And also R' Kook's approach to the sefirah of Malkhus, where "ein Melekh belo am" is also taken to refer to how human perception imposes categories onto reality and thus define our world in a very fundamental way. And thus the Malkhus of one world becomes the source, the Keser, of the one below.

And last, Esnst Mach, a philosopher and scientist, friend of Einstein, and noted enough to have a unit of measure named after him (the speed "mach 1", etc...) held that this is why science works. For human scale phenomena, of course we would have evolved such that the logic of our minds matches that needed to make sense of the world. But now that science is dealing in extremes; even those that defy common sense still fit match and other forms of formal reasoning. Why?

Mach's answer is that science's field of study is the world-as-perceived. The same kind of mind that imposes those perceptions is the same one doing the analysis.

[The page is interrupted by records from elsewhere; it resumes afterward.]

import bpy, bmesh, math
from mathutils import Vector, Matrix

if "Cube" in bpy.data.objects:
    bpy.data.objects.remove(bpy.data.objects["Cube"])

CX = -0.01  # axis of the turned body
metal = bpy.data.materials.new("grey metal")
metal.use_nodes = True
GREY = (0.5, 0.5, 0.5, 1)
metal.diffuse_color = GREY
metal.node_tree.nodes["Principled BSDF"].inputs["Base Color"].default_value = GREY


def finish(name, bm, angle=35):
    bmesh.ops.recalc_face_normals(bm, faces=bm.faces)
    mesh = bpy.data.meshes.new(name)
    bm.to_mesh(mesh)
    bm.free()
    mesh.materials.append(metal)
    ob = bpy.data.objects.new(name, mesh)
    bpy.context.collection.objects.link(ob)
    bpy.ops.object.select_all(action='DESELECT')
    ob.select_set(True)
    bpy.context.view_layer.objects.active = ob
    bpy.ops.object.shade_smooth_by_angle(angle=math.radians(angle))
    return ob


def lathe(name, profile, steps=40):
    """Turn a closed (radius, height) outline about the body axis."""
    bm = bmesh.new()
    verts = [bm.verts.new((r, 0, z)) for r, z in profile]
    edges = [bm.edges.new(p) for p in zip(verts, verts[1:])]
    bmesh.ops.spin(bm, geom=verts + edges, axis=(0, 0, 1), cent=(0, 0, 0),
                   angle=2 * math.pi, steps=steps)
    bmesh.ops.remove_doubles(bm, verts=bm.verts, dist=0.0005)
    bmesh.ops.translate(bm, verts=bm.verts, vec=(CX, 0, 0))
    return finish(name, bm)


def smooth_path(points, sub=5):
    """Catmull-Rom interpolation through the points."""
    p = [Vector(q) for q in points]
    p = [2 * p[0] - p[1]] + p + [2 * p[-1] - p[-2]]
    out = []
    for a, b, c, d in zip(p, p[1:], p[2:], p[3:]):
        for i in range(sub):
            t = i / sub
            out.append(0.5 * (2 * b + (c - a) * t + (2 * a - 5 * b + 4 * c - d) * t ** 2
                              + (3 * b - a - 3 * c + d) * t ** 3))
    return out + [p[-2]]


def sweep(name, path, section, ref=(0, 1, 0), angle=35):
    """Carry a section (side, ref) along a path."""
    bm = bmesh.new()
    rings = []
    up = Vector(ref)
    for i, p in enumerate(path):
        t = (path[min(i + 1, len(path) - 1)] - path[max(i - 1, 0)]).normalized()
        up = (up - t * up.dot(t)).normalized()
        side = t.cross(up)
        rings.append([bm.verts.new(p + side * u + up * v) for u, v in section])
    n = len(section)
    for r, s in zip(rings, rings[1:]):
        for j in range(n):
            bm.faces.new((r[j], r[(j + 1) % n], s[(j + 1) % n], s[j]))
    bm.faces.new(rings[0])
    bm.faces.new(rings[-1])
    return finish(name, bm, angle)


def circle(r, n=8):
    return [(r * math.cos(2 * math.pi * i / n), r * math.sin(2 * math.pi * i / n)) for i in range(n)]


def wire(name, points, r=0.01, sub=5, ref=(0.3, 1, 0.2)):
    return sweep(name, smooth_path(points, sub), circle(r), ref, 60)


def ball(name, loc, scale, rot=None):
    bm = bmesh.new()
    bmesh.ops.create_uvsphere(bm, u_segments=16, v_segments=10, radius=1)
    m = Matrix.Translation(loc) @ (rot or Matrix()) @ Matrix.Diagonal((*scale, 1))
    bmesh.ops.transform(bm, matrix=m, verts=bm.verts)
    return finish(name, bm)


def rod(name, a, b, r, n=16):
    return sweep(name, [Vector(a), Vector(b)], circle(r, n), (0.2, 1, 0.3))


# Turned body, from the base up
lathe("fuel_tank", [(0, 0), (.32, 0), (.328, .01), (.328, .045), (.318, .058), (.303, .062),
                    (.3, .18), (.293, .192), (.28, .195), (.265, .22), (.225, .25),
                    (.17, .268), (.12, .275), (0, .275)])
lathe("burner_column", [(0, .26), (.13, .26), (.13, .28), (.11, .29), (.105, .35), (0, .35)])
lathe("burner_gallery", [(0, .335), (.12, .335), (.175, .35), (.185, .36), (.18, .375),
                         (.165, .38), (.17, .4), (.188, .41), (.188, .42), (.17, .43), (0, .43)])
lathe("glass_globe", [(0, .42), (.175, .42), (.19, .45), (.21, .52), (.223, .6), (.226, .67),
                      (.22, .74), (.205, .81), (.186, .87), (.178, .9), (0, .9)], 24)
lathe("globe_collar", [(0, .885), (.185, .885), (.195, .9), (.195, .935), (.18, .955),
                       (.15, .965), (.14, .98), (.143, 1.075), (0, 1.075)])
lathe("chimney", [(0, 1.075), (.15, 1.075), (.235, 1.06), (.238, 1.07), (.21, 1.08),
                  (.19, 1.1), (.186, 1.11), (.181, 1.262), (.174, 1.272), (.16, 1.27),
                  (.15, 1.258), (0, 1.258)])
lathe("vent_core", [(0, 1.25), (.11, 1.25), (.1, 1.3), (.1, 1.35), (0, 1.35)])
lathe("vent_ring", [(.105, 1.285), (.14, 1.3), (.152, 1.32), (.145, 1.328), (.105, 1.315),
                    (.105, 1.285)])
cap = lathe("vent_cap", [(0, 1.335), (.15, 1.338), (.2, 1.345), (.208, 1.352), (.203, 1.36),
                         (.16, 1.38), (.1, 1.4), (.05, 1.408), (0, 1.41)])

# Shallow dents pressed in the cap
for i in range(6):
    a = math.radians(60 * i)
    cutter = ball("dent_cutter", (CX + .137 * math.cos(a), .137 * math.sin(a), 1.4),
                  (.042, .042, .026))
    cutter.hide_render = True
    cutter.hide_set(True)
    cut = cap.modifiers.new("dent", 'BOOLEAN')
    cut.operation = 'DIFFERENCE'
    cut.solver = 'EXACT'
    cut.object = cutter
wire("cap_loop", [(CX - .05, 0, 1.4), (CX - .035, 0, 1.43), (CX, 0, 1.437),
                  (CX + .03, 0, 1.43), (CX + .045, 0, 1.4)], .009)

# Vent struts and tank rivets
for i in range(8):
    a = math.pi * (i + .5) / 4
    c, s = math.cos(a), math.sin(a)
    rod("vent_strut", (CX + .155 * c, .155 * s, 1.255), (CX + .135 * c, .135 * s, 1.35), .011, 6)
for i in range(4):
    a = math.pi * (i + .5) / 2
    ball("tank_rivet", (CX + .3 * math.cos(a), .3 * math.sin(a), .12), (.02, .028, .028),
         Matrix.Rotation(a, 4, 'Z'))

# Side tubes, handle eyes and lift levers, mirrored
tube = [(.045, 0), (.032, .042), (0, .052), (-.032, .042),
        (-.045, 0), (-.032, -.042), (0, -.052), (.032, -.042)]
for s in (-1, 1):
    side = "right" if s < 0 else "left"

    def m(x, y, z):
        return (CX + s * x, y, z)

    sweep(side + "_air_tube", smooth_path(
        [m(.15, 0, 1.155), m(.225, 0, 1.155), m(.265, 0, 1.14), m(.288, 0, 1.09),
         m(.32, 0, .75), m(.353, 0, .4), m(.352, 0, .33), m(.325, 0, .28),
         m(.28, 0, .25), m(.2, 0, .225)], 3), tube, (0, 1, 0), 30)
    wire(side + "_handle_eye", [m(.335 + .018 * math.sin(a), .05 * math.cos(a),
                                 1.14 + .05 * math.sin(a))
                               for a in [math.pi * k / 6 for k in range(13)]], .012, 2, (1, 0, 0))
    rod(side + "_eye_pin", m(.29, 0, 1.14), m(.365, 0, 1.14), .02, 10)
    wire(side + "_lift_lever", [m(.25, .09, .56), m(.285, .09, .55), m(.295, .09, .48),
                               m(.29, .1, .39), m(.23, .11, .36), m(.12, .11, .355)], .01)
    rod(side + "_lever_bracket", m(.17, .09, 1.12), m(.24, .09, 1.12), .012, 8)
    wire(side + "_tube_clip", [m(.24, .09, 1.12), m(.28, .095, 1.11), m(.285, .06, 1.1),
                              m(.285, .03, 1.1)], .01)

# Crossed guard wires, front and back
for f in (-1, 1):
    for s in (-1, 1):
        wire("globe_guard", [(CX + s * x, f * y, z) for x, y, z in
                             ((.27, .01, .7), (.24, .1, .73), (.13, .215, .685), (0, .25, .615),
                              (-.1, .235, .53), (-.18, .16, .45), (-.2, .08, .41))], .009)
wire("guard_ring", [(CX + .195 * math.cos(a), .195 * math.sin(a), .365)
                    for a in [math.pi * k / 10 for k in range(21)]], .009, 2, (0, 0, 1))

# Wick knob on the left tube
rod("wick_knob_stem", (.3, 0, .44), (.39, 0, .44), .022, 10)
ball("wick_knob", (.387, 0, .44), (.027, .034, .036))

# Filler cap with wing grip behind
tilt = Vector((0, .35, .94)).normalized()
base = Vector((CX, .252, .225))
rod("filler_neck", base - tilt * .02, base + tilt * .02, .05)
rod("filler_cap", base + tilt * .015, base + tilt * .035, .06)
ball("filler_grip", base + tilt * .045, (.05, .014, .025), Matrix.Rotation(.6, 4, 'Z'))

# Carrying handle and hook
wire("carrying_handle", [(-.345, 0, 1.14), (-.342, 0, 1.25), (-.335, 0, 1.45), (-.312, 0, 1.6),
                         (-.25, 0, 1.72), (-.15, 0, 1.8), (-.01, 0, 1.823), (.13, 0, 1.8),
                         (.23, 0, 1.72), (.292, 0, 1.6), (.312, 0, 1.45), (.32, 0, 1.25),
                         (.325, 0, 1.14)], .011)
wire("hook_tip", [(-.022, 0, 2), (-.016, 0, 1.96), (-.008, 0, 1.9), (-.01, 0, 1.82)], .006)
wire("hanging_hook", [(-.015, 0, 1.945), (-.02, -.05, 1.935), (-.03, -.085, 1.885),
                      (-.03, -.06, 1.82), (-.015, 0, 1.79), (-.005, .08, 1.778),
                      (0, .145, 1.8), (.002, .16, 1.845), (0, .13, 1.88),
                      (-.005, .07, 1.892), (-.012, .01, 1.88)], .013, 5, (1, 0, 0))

So, I wouldn't say R' Dessler had the notion of superposition like in QM. His notion of conflicting worlds is one which underlies the possibility of QM.

Similarly, the superposition of shitos in eilu va'eilu. I shifted from thinking of QM as a metaphor to taking a more perceptual approach.